  3. Even when economic growth is more equal for rich and poor alike (i.e. equal across the income distribution), the income gap between rich and poor households still increases.
  4. The objective of Australia’s aid program should revert back to helping people overcome poverty.

Background

The Australian Government has changed the focus of the aid program away from poverty alleviation towards economic growth. However, the analysis below shows it is likely that this will largely benefit the wrong end of the income distribution in developing countries. This is because rich households gain the most from economic growth.

While economic growth is often argued to be the solution to poverty in developing countries, poor households have not benefited as much from economic growth as rich households over the last decade. This conclusion can be reached by analysing the World Bank survey data available at the online database Povcal.

Two country specific examples for the last decade of available data are provided below: one with rich households experiencing the greatest economic growth (Indonesia), and the other with more equal economic growth across the income distribution (Philippines).

Unequal economic growth in Indonesia over the last decade resulted in huge increases in income for the richest households.
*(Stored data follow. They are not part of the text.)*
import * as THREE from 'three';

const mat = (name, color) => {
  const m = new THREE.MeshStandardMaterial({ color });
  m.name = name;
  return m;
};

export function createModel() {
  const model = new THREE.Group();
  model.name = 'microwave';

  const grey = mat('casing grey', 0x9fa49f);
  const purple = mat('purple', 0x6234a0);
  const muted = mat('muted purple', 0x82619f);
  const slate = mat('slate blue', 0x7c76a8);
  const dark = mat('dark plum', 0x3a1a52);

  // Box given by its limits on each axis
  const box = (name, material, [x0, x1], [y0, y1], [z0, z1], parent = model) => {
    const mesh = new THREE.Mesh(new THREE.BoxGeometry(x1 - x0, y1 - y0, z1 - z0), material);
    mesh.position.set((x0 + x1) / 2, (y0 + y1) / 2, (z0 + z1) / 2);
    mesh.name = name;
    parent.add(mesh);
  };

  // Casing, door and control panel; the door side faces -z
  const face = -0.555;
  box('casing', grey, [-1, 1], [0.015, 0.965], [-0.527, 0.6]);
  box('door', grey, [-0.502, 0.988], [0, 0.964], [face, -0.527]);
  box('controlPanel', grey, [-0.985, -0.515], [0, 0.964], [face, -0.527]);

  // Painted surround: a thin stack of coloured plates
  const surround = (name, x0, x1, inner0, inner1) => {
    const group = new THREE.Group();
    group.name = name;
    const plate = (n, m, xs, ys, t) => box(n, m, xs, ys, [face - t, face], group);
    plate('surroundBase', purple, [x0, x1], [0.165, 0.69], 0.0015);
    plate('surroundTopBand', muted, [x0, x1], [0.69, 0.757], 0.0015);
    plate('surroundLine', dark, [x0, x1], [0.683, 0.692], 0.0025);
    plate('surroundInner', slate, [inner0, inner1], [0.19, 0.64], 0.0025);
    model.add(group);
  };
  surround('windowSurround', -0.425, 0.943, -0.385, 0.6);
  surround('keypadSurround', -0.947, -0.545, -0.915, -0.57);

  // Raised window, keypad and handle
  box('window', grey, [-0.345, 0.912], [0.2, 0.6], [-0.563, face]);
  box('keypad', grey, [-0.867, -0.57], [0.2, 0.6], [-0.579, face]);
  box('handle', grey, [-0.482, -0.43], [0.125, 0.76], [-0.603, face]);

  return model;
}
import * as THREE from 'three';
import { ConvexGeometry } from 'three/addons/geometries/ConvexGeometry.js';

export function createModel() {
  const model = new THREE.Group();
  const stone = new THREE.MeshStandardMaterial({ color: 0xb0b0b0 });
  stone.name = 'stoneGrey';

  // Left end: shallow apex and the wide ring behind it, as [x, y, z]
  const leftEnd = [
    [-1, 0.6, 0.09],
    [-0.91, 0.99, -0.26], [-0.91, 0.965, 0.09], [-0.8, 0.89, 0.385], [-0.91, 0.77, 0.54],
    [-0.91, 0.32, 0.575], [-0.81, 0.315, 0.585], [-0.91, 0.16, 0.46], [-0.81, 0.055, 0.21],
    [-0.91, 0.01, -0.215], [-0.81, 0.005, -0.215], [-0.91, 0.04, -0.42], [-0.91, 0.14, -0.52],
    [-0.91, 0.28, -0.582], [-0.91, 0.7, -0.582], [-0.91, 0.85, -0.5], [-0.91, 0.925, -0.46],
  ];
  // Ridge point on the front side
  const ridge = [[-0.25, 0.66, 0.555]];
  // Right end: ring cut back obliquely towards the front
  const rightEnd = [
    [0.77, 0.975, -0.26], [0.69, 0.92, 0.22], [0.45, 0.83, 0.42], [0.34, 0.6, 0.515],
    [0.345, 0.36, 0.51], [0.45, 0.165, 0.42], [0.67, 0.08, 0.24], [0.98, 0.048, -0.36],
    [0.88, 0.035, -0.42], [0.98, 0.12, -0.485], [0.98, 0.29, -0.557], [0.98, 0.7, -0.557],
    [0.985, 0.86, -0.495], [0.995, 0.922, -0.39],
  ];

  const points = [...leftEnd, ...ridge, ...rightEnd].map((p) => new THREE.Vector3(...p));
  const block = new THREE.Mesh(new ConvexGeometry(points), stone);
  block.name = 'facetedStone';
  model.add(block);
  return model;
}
The first diagram below shows that the average income growth experienced by the poorest 20% of households was less than half the rate of growth of the richest 20% of households. The second diagram illustrates the even more unequal change in income that the economic growth brought about. Each year the total increase in income for the richest 20% of households was similar to the other 80% of households combined. In other words, half of the increase in income from economic growth went to the top 20% of the income distribution.

Indo1 Indo2

The Philippines experienced more equal economic growth across the income distribution over the last decade, however a similar pattern emerges. The first diagram below shows that the richest 10% of households experienced around half the rate of growth of the other 90% of households. However as the second diagram shows the richest 10% still experienced a greater increase in income than all the other households. In fact, the richest 10% of households had an increase in income of more than five times the increase in income of the poorest 10% of households. This is because a decade ago the richest households had an income around 30 times larger than the poorest households.

Phil1Phil2

Recent history has shown that a reduction in the income gap between the rich and poor has not occurred in a developing country during a period of prolonged economic growth. This evidence suggests that economic growth does provide some benefits to the poor, however the rich are the main beneficiaries. Even when economic growth is distributed more equally across the income distribution.

With promoting economic growth as the objective of the aid program, Australia’s aid will not focus on those who need it most. The Australian Government should revert back to the previous objective of the aid program – poverty alleviation. Otherwise rich households, as opposed to those in extreme poverty, will benefit the most from the aid program.

Sources

World Bank 2014A <http://iresearch.worldbank.org/povcalnet/index.htm>

World Bank 2014B <http://data.worldbank.org/data-catalog/world-development-indicators>